Ever want to dive with sharks?! Osprey Reef is rated in the world’s top 10 shark dive destinations and now, we know why!
Positioned 150km off Queensland’s north-eastern coastline in Australia, this remote coral reef offers many fabulous dive sites and spectacular scenery. Due to its location, scuba divers must book a liveaboard trip from Cairns to be able to explore it.
The 4-Day Spirit of Freedom Coral Sea and Ribbons trip includes a low-level scenic flight from Cairns to Lizard Island (stunning!) and up to 15 dives, including night dives and a shark feed at Osprey Reef’s famous ‘North Horn’.
I have always been very nervous about participating in a shark feed scuba dive. To me, there is something fundamentally wrong about being in the water, bringing down a cage filled with tuna heads to lure in the predators of the deep for lunch, while we happily take photos.
I take it all back: this was an amazing, life changing experience! The shark feed was dive 9 on day 3 of the trip. The January weather had been particular kind in the Coral Sea and we had already visited Vema and Shark Reef, with their 1,000m wall drop-offs, before tracking north to Osprey Reef.
As Advanced Divers, we had descended to 38.8m in the deep blue water, where visibility was over 50meters and had watched as White-tipped, Black-tipped and Silver-tipped Reef Sharks swam along the wall with us. Not to say it was becoming passé, these creatures deserve total respect at all times, but we were ‘comfortable’ at being in the water with them.
Our first dive that day at ‘North Horn’ was at 7.20am. It was like being in an underwater fernery. Orange, red, yellow, pink and purple corals branched off the wall, creating a haven for the hundreds of gem-like Fairy Basslets who schooled here. The divers in front of us were holding hands, a cute picture but for the White-tipped Reef Shark that followed closely in their wake.
Back on the boat we feasted on bacon with baked scrambled eggs and pancakes with maple syrup: everyone was eager for the next dive briefing. Trip Director Nick Leigh gathered the divers to explain the procedures of the shark feed dive, including the need for all of us to remain still during the feed with no fast movements.

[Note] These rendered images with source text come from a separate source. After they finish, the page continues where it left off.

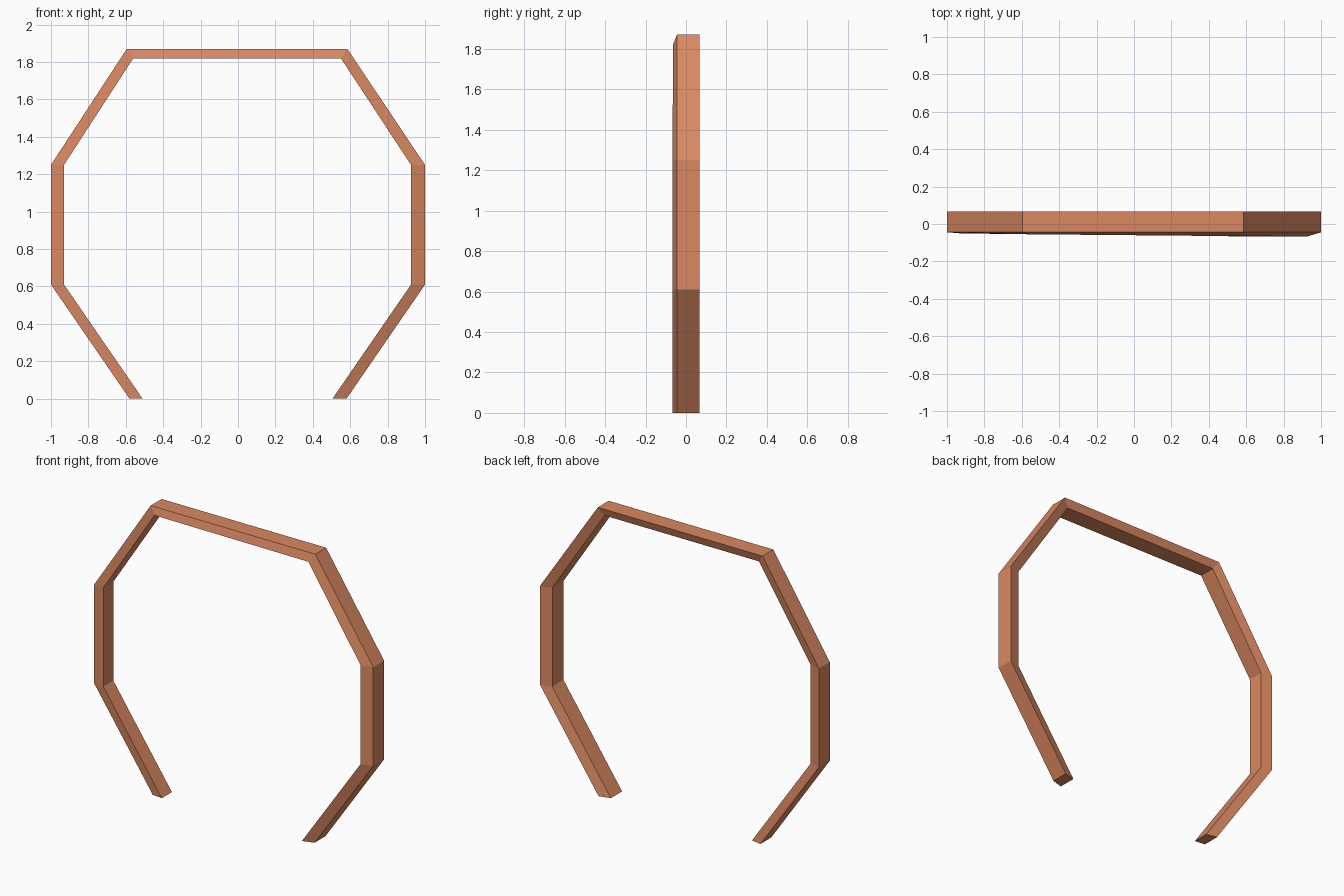
import bpy, bmesh

if "Cube" in bpy.data.objects:
    bpy.data.objects.remove(bpy.data.objects["Cube"])

# stations along the open band: outer (x, z), inner (x, z), inner front y, inner back y
stations = [
    ((-0.58, 0.00), (-0.51, 0.00), -0.052, 0.052),
    ((-1.00, 0.61), (-0.93, 0.61), -0.050, 0.052),
    ((-1.00, 1.25), (-0.93, 1.25), -0.050, 0.052),
    ((-0.595, 1.87), (-0.56, 1.82), -0.055, 0.052),
    ((0.585, 1.87), (0.55, 1.82), -0.065, 0.050),
    ((1.00, 1.25), (0.925, 1.25), -0.066, 0.048),
    ((1.00, 0.61), (0.925, 0.61), -0.067, 0.048),
    ((0.58, 0.00), (0.505, 0.00), -0.067, 0.048),
]
FRONT, BACK = -0.044, 0.067  # outer rim edges

# faceted band: four-sided section joined from station to station
bm = bmesh.new()
rings = []
for (ox, oz), (ix, iz), front, back in stations:
    section = [(ox, BACK, oz), (ox, FRONT, oz), (ix, front, iz), (ix, back, iz)]
    rings.append([bm.verts.new(p) for p in section])
for a, b in zip(rings, rings[1:]):
    for i in range(4):
        j = (i + 1) % 4
        bm.faces.new((a[i], a[j], b[j], b[i]))
# flat ends
bm.faces.new(rings[0])
bm.faces.new(rings[-1])
bmesh.ops.recalc_face_normals(bm, faces=bm.faces)

mesh = bpy.data.meshes.new("open_band")
bm.to_mesh(mesh)
bm.free()
band = bpy.data.objects.new("open_band", mesh)
bpy.context.collection.objects.link(band)

# copper colour
mat = bpy.data.materials.new("copper")
mat.diffuse_color = (0.70, 0.25, 0.12, 1)
mat.use_nodes = True
mat.node_tree.nodes["Principled BSDF"].inputs["Base Color"].default_value = mat.diffuse_color
mesh.materials.append(mat)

He was clear and confident in his delivery of information and we were keen to head over to what I now refer to as ‘shark stadium’. Descending the mooring line, we saw a school of at least 100 large Bumphead Parrotfish cruising the wall. Turning left, we followed them to a natural underwater amphitheatre where a large coral bommie, which rises to about 16m underwater, is surrounded by the curving reef wall, which plateaus for divers to ‘seat’ themselves on the ledge and crevices.
Nick checks to see that each diver is ‘OK’ before signaling to the tender above to lower the cage into the water, with its tuna head cargo. Pending conditions, this dive happens each week and the sharks seem to know the drill, gathering around the bommie. Visibility is at least 30m and while the cage descends, the sharks bustle in excitement.
Once the cage is in position, Nick releases the door and tuna heads on a line. The feeding frenzy begins and I’m amazed to see two large Potato Cod getting amongst the action. It probably lasts around three minutes and we’re all just sitting there watching and being ‘WOW’.
Once the feed is complete, Nick signals to the tender above and the cage is removed from the water. Only once it is completely gone and the sharks have begun to disperse, do we receive the all clear to continue our dive. Many swarm to the bommie eager to find a shark tooth souvenir; instead they find a large Potato Cod, bemused by their appearance and attention.
Osprey Reef delivered many amazing diving moments during this trip. We saw large schools of Trevally, Moray Eels, too many sharks to count, several large Potato Cod, including one that was happy to sit in my lap, Eagle Rays, Loggerhead, Green and Hawkesbill Turtles and so many different types of tropical reef fish.
The Australian Government is currently expanding its protection to include large tracts of the Coral Sea, which is great news, as this remote natural paradise is an important breeding ground for many marine residents.
Spirit of Freedom has Advanced Ecotourism accreditation through Ecotourism Australia, so you know you are diving with someone who cares about the environment and is committed to its protection too. The luxury boat has cabin accommodation (Quad, Double and Ocean View) which is serviced daily, air-conditioned interior and spacious exterior sun deck and dive deck.
Our January 2012 trip experienced perfect weather. Spirit of Freedom is flexible in itinerary, choosing dive locations to maximize diver experience, pending conditions. As result, this trip started with two dives on the world famous Cod Hole and ended with a full day on the remote Bougainville Reef.
The whole trip was amazing and life changing!